Remember the Format
Introducing a problem is not the only factor you’ll need to keep in mind. Remember that your current state of affairs and solution are the two other major parts of the story.
Ideally, you’d want to open up with the status quo, introduce the problem (the villain) and finally convince your audience that your brand is the solution (the hero).
You can refer to how others in the past have used a good structure for their brand story, which we’ll cover in the next part.
Examples of Some of The Best Brand Stories
Any theoretical concept explained without practical examples is nothing short of the most boring book you can ever spend time on. The same is valid for brand stories. So here are some ideal examples of the best brand stories to give a head start or inspiration on how to go about yours.
Image Source: GoPro

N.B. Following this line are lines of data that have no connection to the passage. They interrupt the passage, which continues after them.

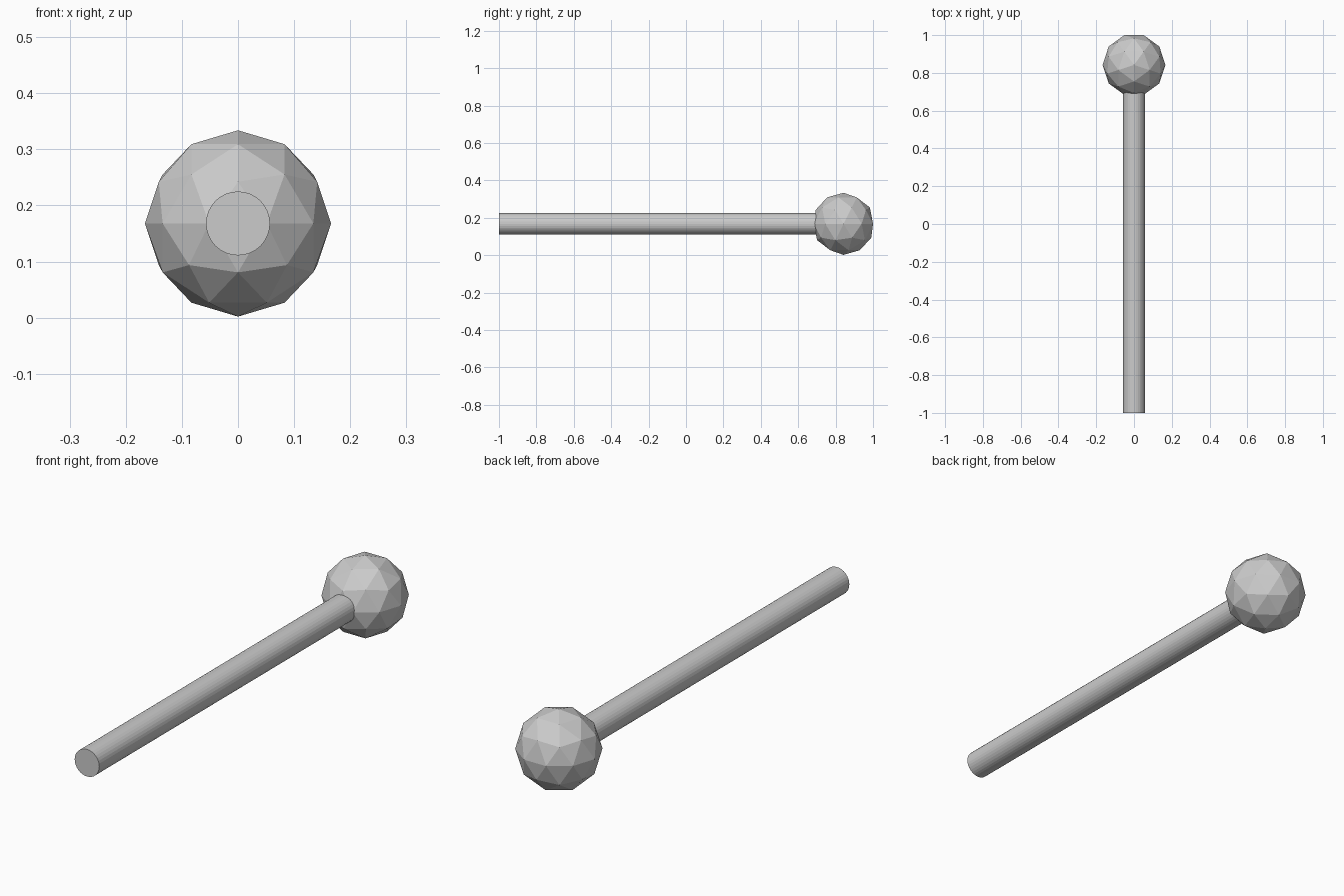
import bpy
from math import radians

if "Cube" in bpy.data.objects:
    bpy.data.objects.remove(bpy.data.objects["Cube"])

AXIS_Z = 0.168      # height of the shared centre line
BALL_Y = 0.842
BALL_R = 0.166

# Faceted ball at the back end
bpy.ops.mesh.primitive_ico_sphere_add(subdivisions=2, radius=BALL_R,
                                      location=(0, BALL_Y, AXIS_Z),
                                      rotation=(0, 0, radians(-90)))
bpy.context.object.name = "ball_head"

# Long round handle, its far end buried in the ball
start, end = -1.0, BALL_Y
bpy.ops.mesh.primitive_cylinder_add(vertices=32, radius=0.057, depth=end - start,
                                    location=(0, (start + end) / 2, AXIS_Z),
                                    rotation=(radians(90), 0, 0))
bpy.context.object.name = "handle"
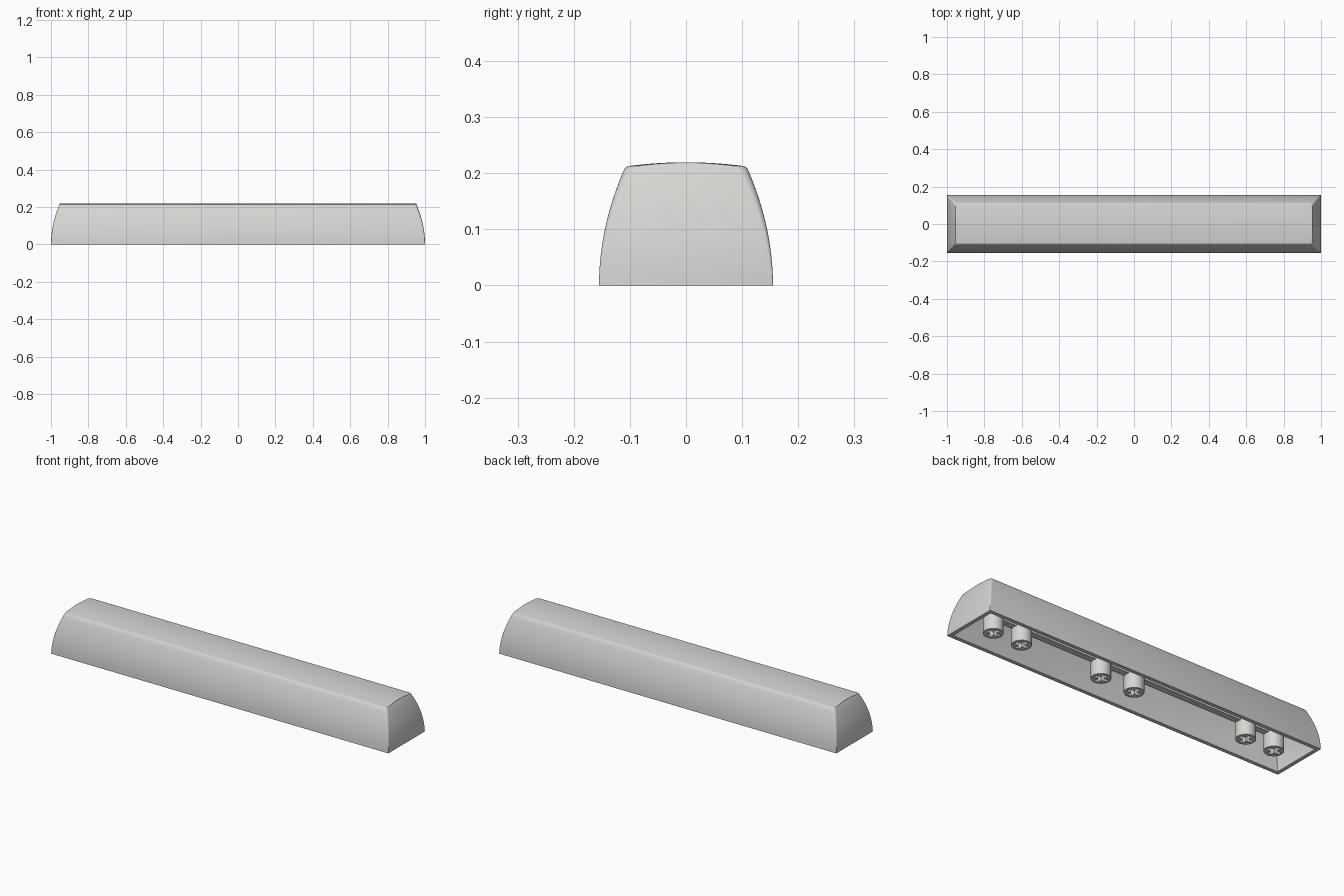
import bpy, bmesh, math

if "Cube" in bpy.data.objects:
    bpy.data.objects.remove(bpy.data.objects["Cube"])

plastic = bpy.data.materials.new("light grey plastic")
plastic.diffuse_color = (0.68, 0.67, 0.65, 1)
plastic.use_nodes = True
plastic.node_tree.nodes["Principled BSDF"].inputs["Base Color"].default_value = plastic.diffuse_color


def finish(name, bm, angle):
    bmesh.ops.recalc_face_normals(bm, faces=bm.faces)
    me = bpy.data.meshes.new(name)
    bm.to_mesh(me)
    bm.free()
    me.materials.append(plastic)
    ob = bpy.data.objects.new(name, me)
    bpy.context.collection.objects.link(ob)
    bpy.ops.object.select_all(action='DESELECT')
    ob.select_set(True)
    bpy.context.view_layer.objects.active = ob
    bpy.ops.object.shade_smooth_by_angle(angle=math.radians(angle))
    return ob


def half_profile(base_y, inset, shoulder, crown):
    """Curved side, small rounded shoulder, then crowned top (y, z)."""
    pts = []
    for i in range(13):
        t = i / 12 * 0.98
        pts.append((base_y - inset * t * t, shoulder * t))
    top = base_y - inset
    pts.append((top - 0.001, shoulder * 0.993))
    for i in range(9):
        f = 0.965 * (1 - i / 8)
        pts.append((top * f, shoulder + (crown - shoulder) * (1 - f * f)))
    return pts


def shell_surface(bm, end_x, end_inset, shoulder, pts, corner):
    """Rounded rectangles, stacked into a dome; corners get rounder upwards."""
    steps, rows = 5, []
    for y, z in pts:
        x = end_x - end_inset * min(z / shoulder, 1.02) ** 2
        r = min(0.002 + corner * z / shoulder, y * 0.9)
        row = []
        for q, (sx, sy) in enumerate(((1, 1), (-1, 1), (-1, -1), (1, -1))):
            for i in range(steps):
                a = (q + i / (steps - 1)) * math.pi / 2
                row.append(bm.verts.new((sx * (x - r) + r * math.cos(a),
                                         sy * (y - r) + r * math.sin(a), z)))
        rows.append(row)
    count = 4 * steps
    for a, b in zip(rows, rows[1:]):
        for k in range(count):
            n = (k + 1) % count
            bm.faces.new((a[k], a[n], b[n], b[k]))
    return rows[0]


# Hollow key cap: outer dome, inner cavity and bottom rim
bm = bmesh.new()
outer = shell_surface(bm, 1.0, 0.045, 0.212, half_profile(0.155, 0.047, 0.212, 0.2195), 0.014)
inner = shell_surface(bm, 0.98, 0.04, 0.172, half_profile(0.135, 0.035, 0.172, 0.174), 0.0)
for k in range(len(outer)):
    n = (k + 1) % len(outer)
    bm.faces.new((outer[k], outer[n], inner[n], inner[k]))
bmesh.ops.remove_doubles(bm, verts=bm.verts, dist=0.00002)
finish("key_cap_shell", bm, 25)

# Stiffening rib under the ceiling, joining the posts
bm = bmesh.new()
bmesh.ops.create_cube(bm, size=1)
for v in bm.verts:
    v.co = (v.co.x * 1.70, v.co.y * 0.035, 0.1275 + v.co.z * 0.095)
finish("stiffening_rib", bm, 30)


# Mounting posts with a cross-shaped socket in the underside
def make_stem(x):
    bm = bmesh.new()
    r, a, b, top, depth = 0.048, 0.035, 0.0105, 0.175, 0.09
    circle = [(r * math.cos(i * math.tau / 40), r * math.sin(i * math.tau / 40))
              for i in range(40)]
    cross = []
    for q in range(4):
        c, s = round(math.cos(q * math.pi / 2)), round(math.sin(q * math.pi / 2))
        cross += [(c * u - s * v, s * u + c * v) for u, v in ((a, -b), (a, b), (b, b))]

    edges = []
    for outline, height in ((circle, top), (cross, depth)):
        low = [bm.verts.new((x + u, v, 0)) for u, v in outline]
        high = [bm.verts.new((x + u, v, height)) for u, v in outline]
        for i in range(len(low)):
            j = (i + 1) % len(low)
            bm.faces.new((low[i], low[j], high[j], high[i]))
            edges.append(bm.edges.get((low[i], low[j])))
        bm.faces.new(high)
    bmesh.ops.triangle_fill(bm, edges=edges, use_beauty=True)
    return finish("mounting_post", bm, 30)


for x in (-0.845, -0.675, 0.0, 0.2, 0.68, 0.85):
    make_stem(x)
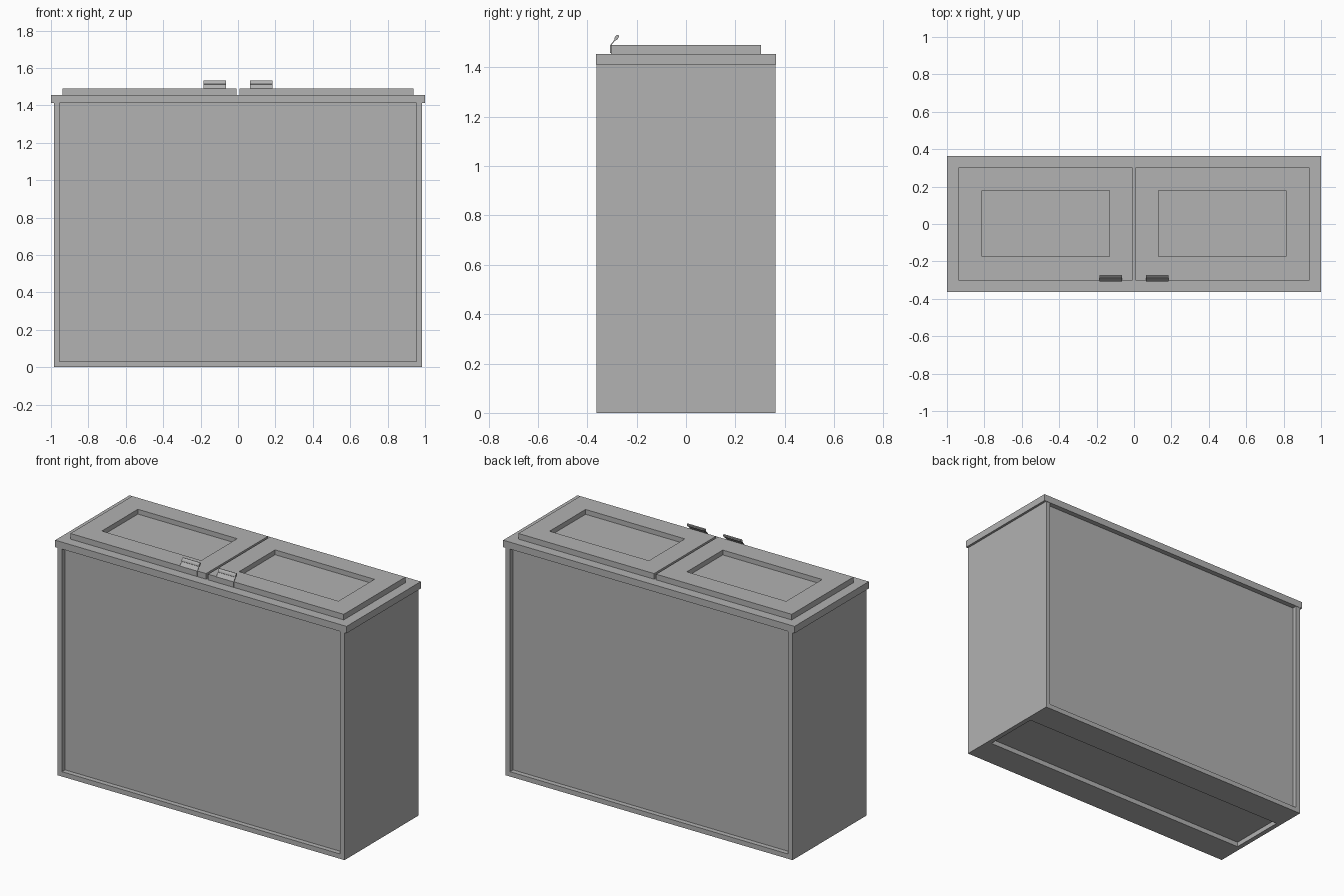
import bpy
import bmesh
import math
from mathutils import Vector

cube = bpy.data.objects.get("Cube")
if cube:
    bpy.data.objects.remove(cube, do_unlink=True)

# One plain grey for the whole cabinet
grey = bpy.data.materials.new("plain_grey")
grey.use_nodes = True
GREY = (0.445, 0.445, 0.445, 1.0)
grey.diffuse_color = GREY
grey.node_tree.nodes["Principled BSDF"].inputs["Base Color"].default_value = GREY


def box_mesh(lo, hi):
    """A box between two opposite corners."""
    bm = bmesh.new()
    bmesh.ops.create_cube(bm, size=1)
    for v in bm.verts:
        v.co = [lo[i] if v.co[i] < 0 else hi[i] for i in range(3)]
    return bm


def recess(bm, direction, lo, hi, depth):
    """Sink a rectangle lo..hi into the box face that looks along direction."""
    direction = Vector(direction)
    bm.normal_update()
    face = max(bm.faces, key=lambda f: (f.normal.dot(direction) > 0.9) * f.calc_area())
    bmesh.ops.inset_individual(bm, faces=[face], thickness=0.02)
    mid = face.calc_center_median()
    axes = [i for i in range(3) if abs(direction[i]) < 0.5]
    for v in face.verts:
        high = [v.co[i] > mid[i] for i in axes]
        for k, i in enumerate(axes):
            v.co[i] = hi[k] if high[k] else lo[k]
    sunk = bmesh.ops.extrude_discrete_faces(bm, faces=[face])["faces"][0]
    for v in sunk.verts:
        v.co -= direction * depth


def finish(name, bm):
    bmesh.ops.recalc_face_normals(bm, faces=bm.faces)
    mesh = bpy.data.meshes.new(name)
    bm.to_mesh(mesh)
    bm.free()
    mesh.materials.append(grey)
    obj = bpy.data.objects.new(name, mesh)
    bpy.context.collection.objects.link(obj)
    return obj


# Cabinet body with sunken front, back and underside panels
body = box_mesh((-0.985, -0.362, 0), (0.985, 0.362, 1.42))
for y in (-1, 1):
    recess(body, (0, y, 0), (-0.955, 0.03), (0.955, 1.412), 0.03)
recess(body, (0, 0, -1), (-0.955, -0.18), (0.955, 0.18), 0.03)
finish("cabinet_body", body)

# Top slab, overhanging at both ends
finish("top_slab", box_mesh((-1, -0.364, 1.412), (1, 0.364, 1.455)))


def extrude_profile(name, points, x0, x1):
    """Extrude a closed y-z outline along x."""
    bm = bmesh.new()
    face = bm.faces.new([bm.verts.new((x0, y, z)) for y, z in points])
    out = bmesh.ops.extrude_face_region(bm, geom=[face])["geom"]
    for v in out:
        if isinstance(v, bmesh.types.BMVert):
            v.co.x = x1
    return finish(name, bm)


# Slanted oval grip outline at the top of each handle
tilt = Vector((0.55, 0.83)).normalized()
side = Vector((-tilt.y, tilt.x))
grip_points = []
for k in range(12):
    a = 2 * math.pi * k / 12
    grip_points.append(Vector((-0.281, 1.521)) + tilt * 0.013 * math.cos(a)
                       + side * 0.007 * math.sin(a))

# Thin plate up the lid front, bending back to the grip
plate_points = [(-0.307, 1.458), (-0.307, 1.491), (-0.288, 1.514),
                (-0.285, 1.512), (-0.303, 1.49), (-0.303, 1.458)]

for label, s in (("left", 1), ("right", -1)):
    # Lid with a sunken centre
    x0, x1 = sorted((s * 0.007, s * 0.938))
    lid = box_mesh((x0, -0.303, 1.455), (x1, 0.303, 1.49))
    r0, r1 = sorted((s * 0.13, s * 0.812))
    recess(lid, (0, 0, 1), (r0, -0.175), (r1, 0.178), 0.03)
    finish(label + "_lid", lid)

    h0, h1 = sorted((s * 0.065, s * 0.185))
    extrude_profile(label + "_handle_plate", plate_points, h0, h1)
    extrude_profile(label + "_handle_grip", grip_points, h0, h1)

A prime example of a good brand story is GoPro, our favorite flexible camera company. The main story is told by the CEO, Nicholas Woodman, on the official GoPro website. He states that GoPro allows us to capture some of the best moments in life and relieve them.
An impressive feature also allows people to live-stream from their GoPro device (on specific models). The overall catch is that GoPro is the new norm for capturing every moment of fun for everyone.
Image Source: UBER
The way this story works is how UBER is the rebel that has changed the way people commute in a good way. Unlike the traditional waving hand method, UBER allows us all to grab a taxi whenever we want with one click.
UBER also mentions how its service enables more possibilities for riders and opportunities for drivers. This is one of the best examples of modest storytelling.
Image Source: WarbyParker
If TOMS’s shoes weren’t enough for you, you might just interest yourself with Warby Parker. The backstory for Warby Parker focuses on one of its founders who lost his glasses and couldn’t find them ever again.
He was still a grad student back then and couldn’t afford to replace them with a new pair. This is where four friends, Jeffrey Raider, Andrew Hunt, Neil Blumenthal, and David Gilboa, embarked on a journey to tackle the issue of expensive glasses.
For every pair of glasses a customer buys, Warby Parker pays the production price to build another pair at VisionSpring (a non-profit organization). Going by the latest statistics, Warby Parker has distributed over 10 million glasses to those who need them at zero cost.
Altogether, a brand story can be enough to build trust within your target audience and also help to drive consumers to buy products from you. However, it should be authentic and simple to understand or connect with. Additionally, a powerful brand story can bring in more new customers to engage with the product since they trust you, which is the primary goal.